Then I traveled past those illustrations and found the same innate sense of placement mixed with a synergistic feel for balance of light and line. Kris loves to play with light levels, creating a sense of intimacy--particularly in the "night" series of pictures. There's a whispering to them, a hushed quiet that gives one the sense that perhaps we're privy to something we shouldn't be. Yet there's an inviting flavor to it, a magnetic touch that gives one satisfaction in seeing it.

At the other end of the spectrum we have pictures of Dale lazing about, Dale and Foxy swimming or just clowning around. There's not a looseness of form, but there is a looseness of subject matter--we sense that everything's cool, and they're at ease. These pictures are refreshing in a way, emanating the "lazy summer" motif.

Overall, I would say that Kris Smith provides an aura with each picture--the drawing itself may not overly impress, but the indirect emotional whole we come away with certainly does. His pictures show the value of developing the whole scene, and not simply concentrating on form or appeal. Here we have the whole package, and whether we like the message or not (and I do like it) it's there for the taking.
Having never heard of this artist before I was very please with his work. Being a Dale fan I loved the subject matter but I also enjoyed many other aspects of his artwork.

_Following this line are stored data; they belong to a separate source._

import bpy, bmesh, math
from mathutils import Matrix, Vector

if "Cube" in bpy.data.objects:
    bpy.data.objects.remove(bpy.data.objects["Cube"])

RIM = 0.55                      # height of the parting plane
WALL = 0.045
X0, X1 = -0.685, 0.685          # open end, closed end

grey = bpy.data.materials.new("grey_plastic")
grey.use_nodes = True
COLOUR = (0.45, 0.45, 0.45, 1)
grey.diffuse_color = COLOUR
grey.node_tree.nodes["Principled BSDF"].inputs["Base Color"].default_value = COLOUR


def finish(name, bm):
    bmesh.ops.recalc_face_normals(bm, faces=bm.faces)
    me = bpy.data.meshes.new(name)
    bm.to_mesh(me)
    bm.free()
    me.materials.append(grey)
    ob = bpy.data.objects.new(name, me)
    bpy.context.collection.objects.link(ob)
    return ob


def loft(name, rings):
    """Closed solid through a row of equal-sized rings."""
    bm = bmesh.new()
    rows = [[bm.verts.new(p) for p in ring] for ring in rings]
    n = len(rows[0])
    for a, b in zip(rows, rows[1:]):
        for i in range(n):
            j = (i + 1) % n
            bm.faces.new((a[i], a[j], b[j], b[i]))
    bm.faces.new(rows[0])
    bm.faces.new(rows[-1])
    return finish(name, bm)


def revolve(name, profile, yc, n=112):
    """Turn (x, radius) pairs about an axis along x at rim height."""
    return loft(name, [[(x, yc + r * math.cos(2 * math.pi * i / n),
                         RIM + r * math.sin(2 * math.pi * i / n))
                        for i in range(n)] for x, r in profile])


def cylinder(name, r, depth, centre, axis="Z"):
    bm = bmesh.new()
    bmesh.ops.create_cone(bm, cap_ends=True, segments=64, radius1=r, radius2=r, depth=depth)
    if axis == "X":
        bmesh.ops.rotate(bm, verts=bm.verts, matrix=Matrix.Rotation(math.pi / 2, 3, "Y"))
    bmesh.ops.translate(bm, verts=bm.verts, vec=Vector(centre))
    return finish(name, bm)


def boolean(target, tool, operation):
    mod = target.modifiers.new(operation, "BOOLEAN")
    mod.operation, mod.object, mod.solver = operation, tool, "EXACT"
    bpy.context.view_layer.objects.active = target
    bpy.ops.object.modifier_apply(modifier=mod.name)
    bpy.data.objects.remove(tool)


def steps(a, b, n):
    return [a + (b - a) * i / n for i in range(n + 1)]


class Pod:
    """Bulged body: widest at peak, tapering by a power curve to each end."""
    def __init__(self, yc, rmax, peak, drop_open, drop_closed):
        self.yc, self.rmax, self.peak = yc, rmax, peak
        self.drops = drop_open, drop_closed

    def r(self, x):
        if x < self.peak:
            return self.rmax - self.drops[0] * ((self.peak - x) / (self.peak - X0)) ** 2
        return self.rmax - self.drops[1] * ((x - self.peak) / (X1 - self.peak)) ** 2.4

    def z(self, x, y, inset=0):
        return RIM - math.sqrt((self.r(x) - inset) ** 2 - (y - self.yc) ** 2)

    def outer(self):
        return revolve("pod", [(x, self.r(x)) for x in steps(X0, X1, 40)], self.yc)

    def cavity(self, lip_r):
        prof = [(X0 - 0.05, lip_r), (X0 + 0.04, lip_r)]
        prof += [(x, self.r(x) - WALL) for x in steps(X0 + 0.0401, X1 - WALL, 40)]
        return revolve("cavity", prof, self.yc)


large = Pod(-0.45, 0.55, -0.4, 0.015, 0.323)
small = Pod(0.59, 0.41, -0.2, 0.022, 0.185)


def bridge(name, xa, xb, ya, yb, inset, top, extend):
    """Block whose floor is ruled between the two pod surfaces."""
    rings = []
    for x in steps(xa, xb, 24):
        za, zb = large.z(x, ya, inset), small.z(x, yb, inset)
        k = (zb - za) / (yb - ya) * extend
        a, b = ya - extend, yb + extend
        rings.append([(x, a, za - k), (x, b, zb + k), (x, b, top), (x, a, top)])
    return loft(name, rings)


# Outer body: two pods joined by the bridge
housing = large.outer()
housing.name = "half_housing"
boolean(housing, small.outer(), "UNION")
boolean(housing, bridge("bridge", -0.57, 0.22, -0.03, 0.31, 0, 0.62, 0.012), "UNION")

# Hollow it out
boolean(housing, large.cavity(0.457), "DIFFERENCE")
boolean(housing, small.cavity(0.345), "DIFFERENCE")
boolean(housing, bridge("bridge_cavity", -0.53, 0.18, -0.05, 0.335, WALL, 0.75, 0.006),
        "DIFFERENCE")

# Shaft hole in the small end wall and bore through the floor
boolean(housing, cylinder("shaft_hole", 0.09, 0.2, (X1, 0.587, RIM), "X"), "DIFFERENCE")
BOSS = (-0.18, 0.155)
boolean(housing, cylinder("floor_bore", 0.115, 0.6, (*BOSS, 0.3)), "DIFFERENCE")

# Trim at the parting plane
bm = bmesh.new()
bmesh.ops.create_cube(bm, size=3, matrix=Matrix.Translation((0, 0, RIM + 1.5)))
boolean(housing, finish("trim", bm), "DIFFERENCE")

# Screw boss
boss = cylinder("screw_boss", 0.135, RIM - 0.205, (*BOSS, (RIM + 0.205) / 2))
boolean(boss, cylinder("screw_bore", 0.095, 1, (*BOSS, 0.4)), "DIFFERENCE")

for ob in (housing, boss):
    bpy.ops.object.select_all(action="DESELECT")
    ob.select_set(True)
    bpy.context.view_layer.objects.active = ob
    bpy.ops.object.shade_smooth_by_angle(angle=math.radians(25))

Many of the drawings (with the exception of the Day Dale became Smart of course) make you smile. And others will even make you laugh. Knowing that Dale is going to get hit from Gadget's gun or Dale being so absorbed in his movie that he doesn't notice Foxy moving in are great moments for laughter - for me.

One can tell that Dale and Foxy are his favorites, not only from the subject matter but because they are of a higher quality than the others. In the food fight, Gadget is not as well posed & proportioned as Foxy in all her drawings, and in "Betrayed" the others just look flatter than Dale & Foxy.

It's great that he's not afraid to try out different poses and angles for the characters to be in. Shooting Dale from an up angle while relaxing outside, from the top with the skydiving, with appendages pointing towards the viewer when jumping in the pool, & flying in the air in "Kaboom" are not easy poses yet he took them on & did a good job!

I love to see the progression of the artwork. Although personally I enjoy some of the earlier, pre-shading versions for their simplicity.

Kristopher is a good artist & I really enjoyed his work. He captured Dale and Foxy's personalities really well.